Stored data entries:
--- START ---
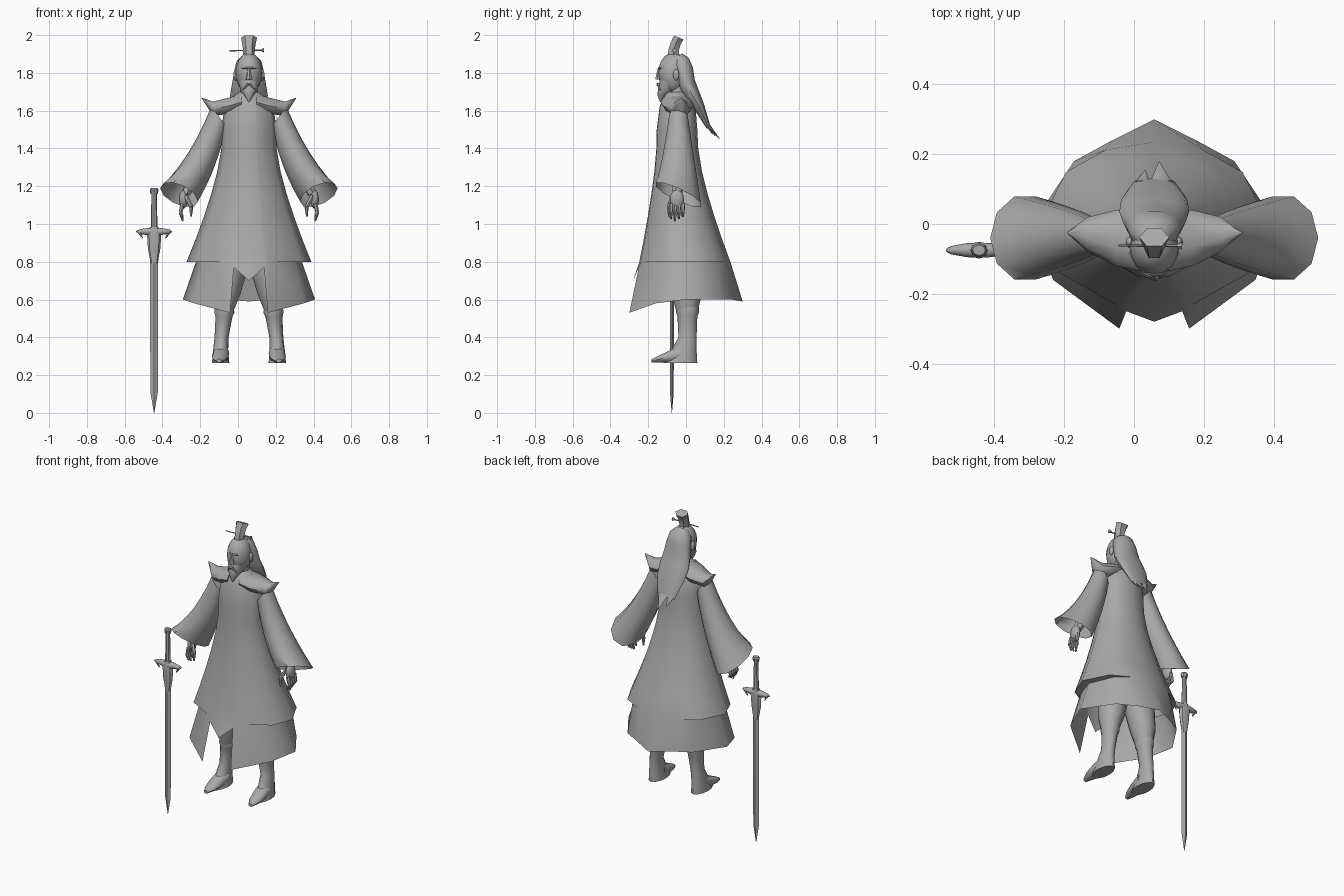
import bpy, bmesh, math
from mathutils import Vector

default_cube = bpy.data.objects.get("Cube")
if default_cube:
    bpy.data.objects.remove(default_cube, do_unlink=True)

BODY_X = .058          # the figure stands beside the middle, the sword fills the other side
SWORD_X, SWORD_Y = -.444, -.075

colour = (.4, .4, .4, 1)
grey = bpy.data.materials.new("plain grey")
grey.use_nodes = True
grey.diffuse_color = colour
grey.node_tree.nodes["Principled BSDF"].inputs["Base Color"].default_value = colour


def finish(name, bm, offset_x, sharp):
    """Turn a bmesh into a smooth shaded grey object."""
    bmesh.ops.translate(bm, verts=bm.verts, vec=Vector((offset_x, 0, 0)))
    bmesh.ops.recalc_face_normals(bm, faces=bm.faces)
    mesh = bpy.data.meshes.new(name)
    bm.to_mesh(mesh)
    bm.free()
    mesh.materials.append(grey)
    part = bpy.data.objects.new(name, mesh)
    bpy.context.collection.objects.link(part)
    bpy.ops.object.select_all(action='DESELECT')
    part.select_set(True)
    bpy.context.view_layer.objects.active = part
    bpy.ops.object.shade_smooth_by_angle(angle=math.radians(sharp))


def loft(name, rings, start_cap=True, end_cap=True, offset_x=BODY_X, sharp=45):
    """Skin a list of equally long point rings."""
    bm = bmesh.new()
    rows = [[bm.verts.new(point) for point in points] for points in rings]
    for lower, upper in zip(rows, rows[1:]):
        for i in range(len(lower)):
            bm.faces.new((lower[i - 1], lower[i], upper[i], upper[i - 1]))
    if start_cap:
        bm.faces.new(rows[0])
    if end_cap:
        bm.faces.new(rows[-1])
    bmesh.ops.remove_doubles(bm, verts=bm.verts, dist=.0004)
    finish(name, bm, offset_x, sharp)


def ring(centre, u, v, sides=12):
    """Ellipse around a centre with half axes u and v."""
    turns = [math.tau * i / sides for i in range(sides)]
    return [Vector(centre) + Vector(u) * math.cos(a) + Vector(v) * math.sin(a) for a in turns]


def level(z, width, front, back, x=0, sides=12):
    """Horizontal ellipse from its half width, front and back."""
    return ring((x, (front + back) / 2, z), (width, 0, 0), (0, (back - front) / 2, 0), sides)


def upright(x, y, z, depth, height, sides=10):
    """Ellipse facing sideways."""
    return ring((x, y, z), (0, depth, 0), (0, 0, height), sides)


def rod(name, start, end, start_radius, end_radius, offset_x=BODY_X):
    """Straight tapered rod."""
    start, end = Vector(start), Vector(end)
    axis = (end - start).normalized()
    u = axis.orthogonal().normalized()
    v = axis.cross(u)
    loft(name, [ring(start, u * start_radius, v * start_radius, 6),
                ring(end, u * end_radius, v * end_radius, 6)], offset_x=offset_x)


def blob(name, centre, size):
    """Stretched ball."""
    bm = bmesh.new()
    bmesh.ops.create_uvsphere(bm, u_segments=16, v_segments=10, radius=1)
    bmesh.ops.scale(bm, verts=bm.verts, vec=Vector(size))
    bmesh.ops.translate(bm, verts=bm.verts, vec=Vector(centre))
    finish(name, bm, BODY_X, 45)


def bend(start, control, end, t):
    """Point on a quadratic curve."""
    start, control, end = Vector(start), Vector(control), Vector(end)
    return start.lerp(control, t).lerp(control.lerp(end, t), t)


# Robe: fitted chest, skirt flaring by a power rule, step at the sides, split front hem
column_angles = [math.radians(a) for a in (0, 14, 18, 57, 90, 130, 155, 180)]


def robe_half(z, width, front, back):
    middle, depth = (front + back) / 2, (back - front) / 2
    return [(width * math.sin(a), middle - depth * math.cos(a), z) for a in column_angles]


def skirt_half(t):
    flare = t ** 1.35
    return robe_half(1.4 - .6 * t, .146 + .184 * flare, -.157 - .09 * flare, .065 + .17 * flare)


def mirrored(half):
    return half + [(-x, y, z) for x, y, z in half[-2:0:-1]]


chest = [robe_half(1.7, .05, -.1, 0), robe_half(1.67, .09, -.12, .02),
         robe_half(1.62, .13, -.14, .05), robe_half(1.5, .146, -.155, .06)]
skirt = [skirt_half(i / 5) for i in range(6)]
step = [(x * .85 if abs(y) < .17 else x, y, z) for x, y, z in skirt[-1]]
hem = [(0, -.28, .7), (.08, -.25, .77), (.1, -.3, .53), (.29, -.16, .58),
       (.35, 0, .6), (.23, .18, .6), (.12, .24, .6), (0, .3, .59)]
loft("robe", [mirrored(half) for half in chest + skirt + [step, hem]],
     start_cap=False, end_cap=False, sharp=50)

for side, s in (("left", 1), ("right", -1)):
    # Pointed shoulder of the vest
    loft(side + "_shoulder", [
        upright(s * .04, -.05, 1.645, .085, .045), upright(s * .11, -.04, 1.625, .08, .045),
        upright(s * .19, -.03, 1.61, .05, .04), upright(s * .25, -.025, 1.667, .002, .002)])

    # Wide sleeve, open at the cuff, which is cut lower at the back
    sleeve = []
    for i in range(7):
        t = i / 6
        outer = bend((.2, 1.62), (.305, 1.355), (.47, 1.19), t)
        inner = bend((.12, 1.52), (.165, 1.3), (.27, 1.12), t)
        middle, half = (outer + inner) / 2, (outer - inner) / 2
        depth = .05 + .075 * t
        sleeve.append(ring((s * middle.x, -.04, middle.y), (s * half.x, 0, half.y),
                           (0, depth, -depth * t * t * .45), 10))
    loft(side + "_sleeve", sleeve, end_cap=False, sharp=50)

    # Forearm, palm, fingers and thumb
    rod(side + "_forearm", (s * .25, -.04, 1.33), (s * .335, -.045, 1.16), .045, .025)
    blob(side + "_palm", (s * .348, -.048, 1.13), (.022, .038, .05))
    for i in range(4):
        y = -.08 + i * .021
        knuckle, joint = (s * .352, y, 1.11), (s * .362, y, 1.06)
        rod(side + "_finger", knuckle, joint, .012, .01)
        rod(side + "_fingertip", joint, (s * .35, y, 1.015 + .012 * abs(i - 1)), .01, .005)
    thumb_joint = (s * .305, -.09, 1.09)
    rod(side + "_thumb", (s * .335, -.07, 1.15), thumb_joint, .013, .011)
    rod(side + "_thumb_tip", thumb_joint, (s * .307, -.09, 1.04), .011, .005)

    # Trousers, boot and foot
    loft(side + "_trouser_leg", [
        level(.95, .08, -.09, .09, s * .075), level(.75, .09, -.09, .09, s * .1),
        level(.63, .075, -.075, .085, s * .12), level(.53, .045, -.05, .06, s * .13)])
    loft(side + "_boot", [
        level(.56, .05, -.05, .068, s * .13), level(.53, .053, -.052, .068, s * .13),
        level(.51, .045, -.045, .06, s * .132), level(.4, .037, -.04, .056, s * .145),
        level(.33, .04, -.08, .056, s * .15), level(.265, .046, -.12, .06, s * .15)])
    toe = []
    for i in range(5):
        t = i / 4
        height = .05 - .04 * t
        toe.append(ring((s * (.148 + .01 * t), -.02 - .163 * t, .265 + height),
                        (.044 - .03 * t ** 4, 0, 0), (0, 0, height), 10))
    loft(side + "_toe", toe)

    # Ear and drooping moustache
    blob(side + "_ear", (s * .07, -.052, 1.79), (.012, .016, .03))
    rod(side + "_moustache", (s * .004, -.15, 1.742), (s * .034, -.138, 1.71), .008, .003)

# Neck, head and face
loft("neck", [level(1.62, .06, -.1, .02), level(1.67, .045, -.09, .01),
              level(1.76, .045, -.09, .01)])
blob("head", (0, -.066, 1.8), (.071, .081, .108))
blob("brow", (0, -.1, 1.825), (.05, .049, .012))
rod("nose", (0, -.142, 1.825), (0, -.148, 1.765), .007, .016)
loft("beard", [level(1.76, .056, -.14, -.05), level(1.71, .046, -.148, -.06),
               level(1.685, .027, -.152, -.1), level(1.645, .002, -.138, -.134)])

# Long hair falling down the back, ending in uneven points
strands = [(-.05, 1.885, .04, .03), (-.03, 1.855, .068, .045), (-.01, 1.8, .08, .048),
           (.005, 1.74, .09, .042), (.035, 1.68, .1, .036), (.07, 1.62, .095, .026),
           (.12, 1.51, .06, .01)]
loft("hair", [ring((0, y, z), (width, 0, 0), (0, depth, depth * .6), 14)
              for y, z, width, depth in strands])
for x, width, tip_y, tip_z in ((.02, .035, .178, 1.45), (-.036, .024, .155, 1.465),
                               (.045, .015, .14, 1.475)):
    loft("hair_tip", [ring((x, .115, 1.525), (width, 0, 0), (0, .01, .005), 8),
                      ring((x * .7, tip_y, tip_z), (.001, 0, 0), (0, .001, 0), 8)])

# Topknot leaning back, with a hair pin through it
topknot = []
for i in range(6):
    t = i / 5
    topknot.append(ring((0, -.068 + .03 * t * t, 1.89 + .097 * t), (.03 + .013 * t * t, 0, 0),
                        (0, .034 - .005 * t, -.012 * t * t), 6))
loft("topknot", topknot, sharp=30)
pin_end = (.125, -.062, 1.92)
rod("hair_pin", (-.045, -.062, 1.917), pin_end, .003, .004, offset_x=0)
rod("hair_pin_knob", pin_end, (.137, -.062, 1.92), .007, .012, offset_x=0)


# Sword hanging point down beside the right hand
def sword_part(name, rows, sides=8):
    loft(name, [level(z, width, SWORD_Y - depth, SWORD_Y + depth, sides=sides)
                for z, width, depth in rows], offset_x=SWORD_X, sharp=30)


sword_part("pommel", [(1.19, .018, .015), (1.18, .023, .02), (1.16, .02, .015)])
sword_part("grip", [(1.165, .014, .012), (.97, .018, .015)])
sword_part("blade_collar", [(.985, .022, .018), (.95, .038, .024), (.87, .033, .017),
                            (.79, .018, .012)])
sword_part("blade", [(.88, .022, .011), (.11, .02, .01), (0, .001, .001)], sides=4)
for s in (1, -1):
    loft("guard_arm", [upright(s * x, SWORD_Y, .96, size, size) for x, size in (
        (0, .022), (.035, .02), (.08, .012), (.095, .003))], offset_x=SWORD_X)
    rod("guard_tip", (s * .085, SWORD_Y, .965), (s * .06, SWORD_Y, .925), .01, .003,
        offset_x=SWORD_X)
--- END ---
▶ **TASK GOAL**: Exact copies of the line with "(.97, .018, .015)])" and of every later line in the entries make up the whole answer.

▶ **EXERCISE RESPONSE**:
sword_part("grip", [(1.165, .014, .012), (.97, .018, .015)])
sword_part("blade_collar", [(.985, .022, .018), (.95, .038, .024), (.87, .033, .017),
                            (.79, .018, .012)])
sword_part("blade", [(.88, .022, .011), (.11, .02, .01), (0, .001, .001)], sides=4)
for s in (1, -1):
    loft("guard_arm", [upright(s * x, SWORD_Y, .96, size, size) for x, size in (
        (0, .022), (.035, .02), (.08, .012), (.095, .003))], offset_x=SWORD_X)
    rod("guard_tip", (s * .085, SWORD_Y, .965), (s * .06, SWORD_Y, .925), .01, .003,
        offset_x=SWORD_X)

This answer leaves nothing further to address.